When to Call a Professional

Small infestations can often be handled by the homeowner, but if you have tried a number of things and there is still a problem, it is time to call in a pro. It is also a good idea to call a pest professional if you have carpenter ants, which destroy wood by burrowing into it to build their nests, or fire ants, which can sting.


Exterminators should be licensed by the state. Make sure whomever you hire knows you have pets in the house.

"Ideally, you should get the pets out of the house during the application," says Schmid. "Take them to a friend's house or a day boarding facility. Keep them out as long as is recommended. Keep them from licking or ingesting any insecticide that is still wet."

Sometimes, the problem can be handled in one visit. The pest company will spray around the perimeter of the house and may leave bait stations where ants are most active. Some infestations require follow-up visits.

Keeping Ants Away

Ants take up residence in your home because they are looking for food, water, and shelter. Keeping the house as clean as possible can help, although it is difficult to maintain the level of cleanliness required on an ongoing basis.

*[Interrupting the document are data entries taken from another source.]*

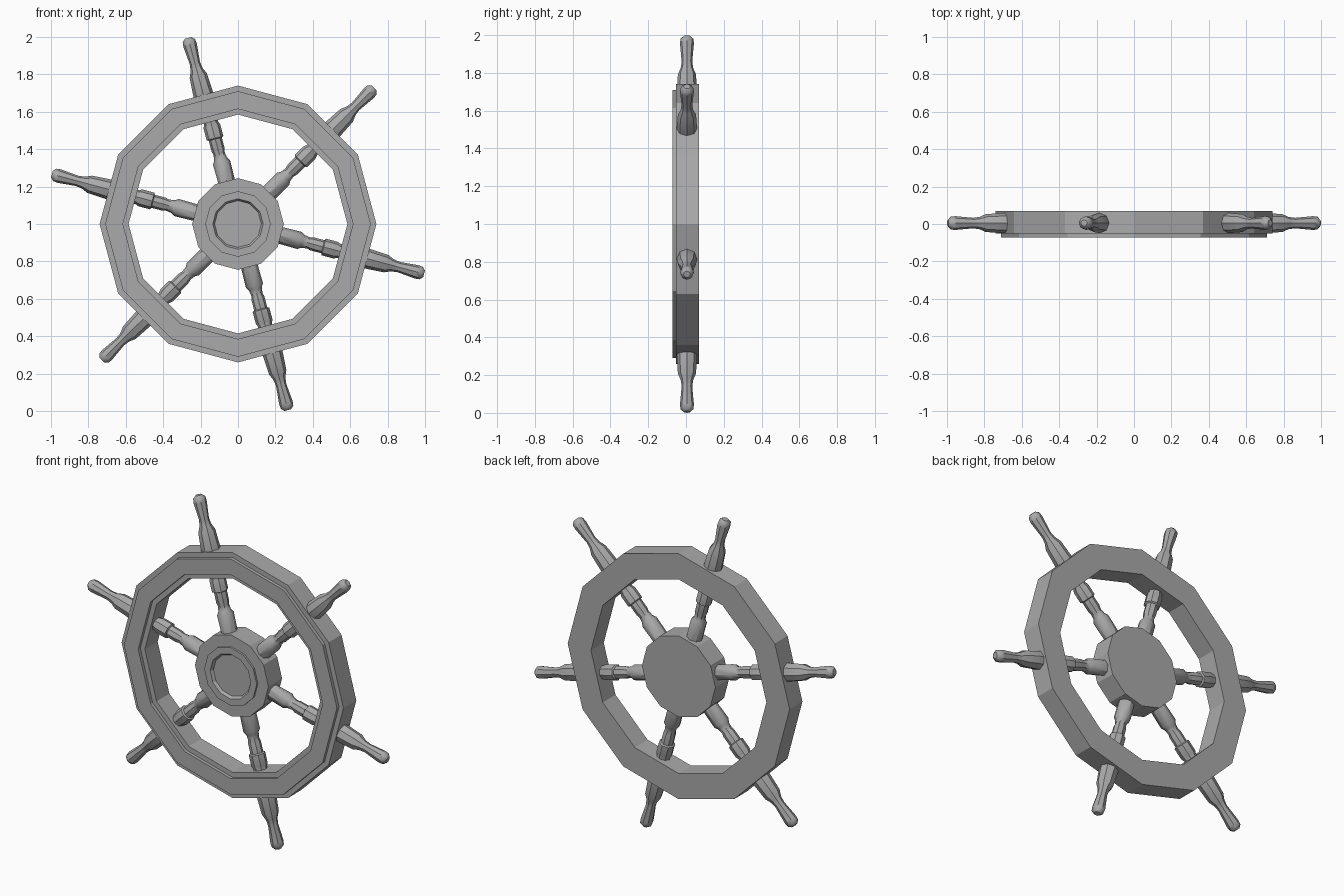
import bpy, bmesh, math
from mathutils import Matrix

cube = bpy.data.objects.get("Cube")
if cube:
    bpy.data.objects.remove(cube, do_unlink=True)

grey = bpy.data.materials.new("plain grey")
grey.use_nodes = True
colour = (0.4, 0.4, 0.4, 1)
grey.diffuse_color = colour
grey.node_tree.nodes["Principled BSDF"].inputs["Base Color"].default_value = colour

CENTRE = Matrix.Translation((0, 0, 1))


def lathe(name, profile, sides, matrix, closed=False, angle=25):
    """Turn (radius, height) points around local z; cap the ends if open."""
    bm = bmesh.new()
    rings = []
    for r, h in profile:
        rings.append([bm.verts.new((r * math.cos(math.tau * i / sides),
                                    r * math.sin(math.tau * i / sides), h))
                      for i in range(sides)])
    pairs = list(zip(rings, rings[1:]))
    if closed:
        pairs.append((rings[-1], rings[0]))
    else:
        bm.faces.new(rings[0])
        bm.faces.new(rings[-1])
    for a, b in pairs:
        for i in range(sides):
            j = (i + 1) % sides
            bm.faces.new((a[i], a[j], b[j], b[i]))
    bmesh.ops.recalc_face_normals(bm, faces=bm.faces)
    bm.transform(matrix)
    mesh = bpy.data.meshes.new(name)
    bm.to_mesh(mesh)
    bm.free()
    mesh.materials.append(grey)
    obj = bpy.data.objects.new(name, mesh)
    bpy.context.collection.objects.link(obj)
    bpy.ops.object.select_all(action="DESELECT")
    obj.select_set(True)
    bpy.context.view_layer.objects.active = obj
    bpy.ops.object.shade_smooth_by_angle(angle=math.radians(angle))
    return obj


# Local z becomes the front direction (-y)
FACING = CENTRE @ Matrix.Rotation(math.pi / 2, 4, "X")

# Twelve-sided rim with a narrower raised band on the front
rim = [(0.74, -0.07), (0.74, 0.052), (0.71, 0.052), (0.71, 0.072),
       (0.615, 0.072), (0.615, 0.052), (0.585, 0.052), (0.585, -0.07)]
lathe("rim", rim, 12, FACING, closed=True)

# Hub with a stepped front and a sunken centre
hub = [(0.245, -0.07), (0.245, 0.06), (0.175, 0.06), (0.175, 0.072),
       (0.135, 0.072), (0.125, 0.055)]
lathe("hub", hub, 12, FACING)

# Six turned spokes, each ending in a grip
spoke = [(0.045, 0.2), (0.047, 0.34), (0.035, 0.36), (0.031, 0.39), (0.036, 0.41),
         (0.036, 0.47), (0.046, 0.475), (0.046, 0.54), (0.038, 0.56),
         (0.05, 0.6), (0.055, 0.7), (0.048, 0.82), (0.033, 0.855),
         (0.028, 0.89), (0.037, 0.99), (0.034, 1.015), (0.018, 1.03)]
for n in range(6):
    turn = Matrix.Rotation(math.radians(45 - 60 * n), 4, "Y")
    lathe(f"spoke_{n + 1}", spoke, 8, CENTRE @ Matrix.Translation((0, 0.005, 0)) @ turn,
          angle=40)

Combine that with sealing up the ways that ants enter the house. These include cracks in the foundation as well as cracks around windows and doors and the small spaces where pipes and electrical conduit enter the home. Also seal around plumbing under kitchen and bathroom sinks. Use caulk or expanding foam that comes in a can to seal these areas.

You can also use strong-smelling items, like vinegar and lemon juice, to discourage ants from entering. Some people use coffee grounds or cinnamon to discourage ants.

Reinforce your efforts by creating a 3-foot buffer between the landscaping and the walls of your house. Ants like using vegetation as a bridge into your home.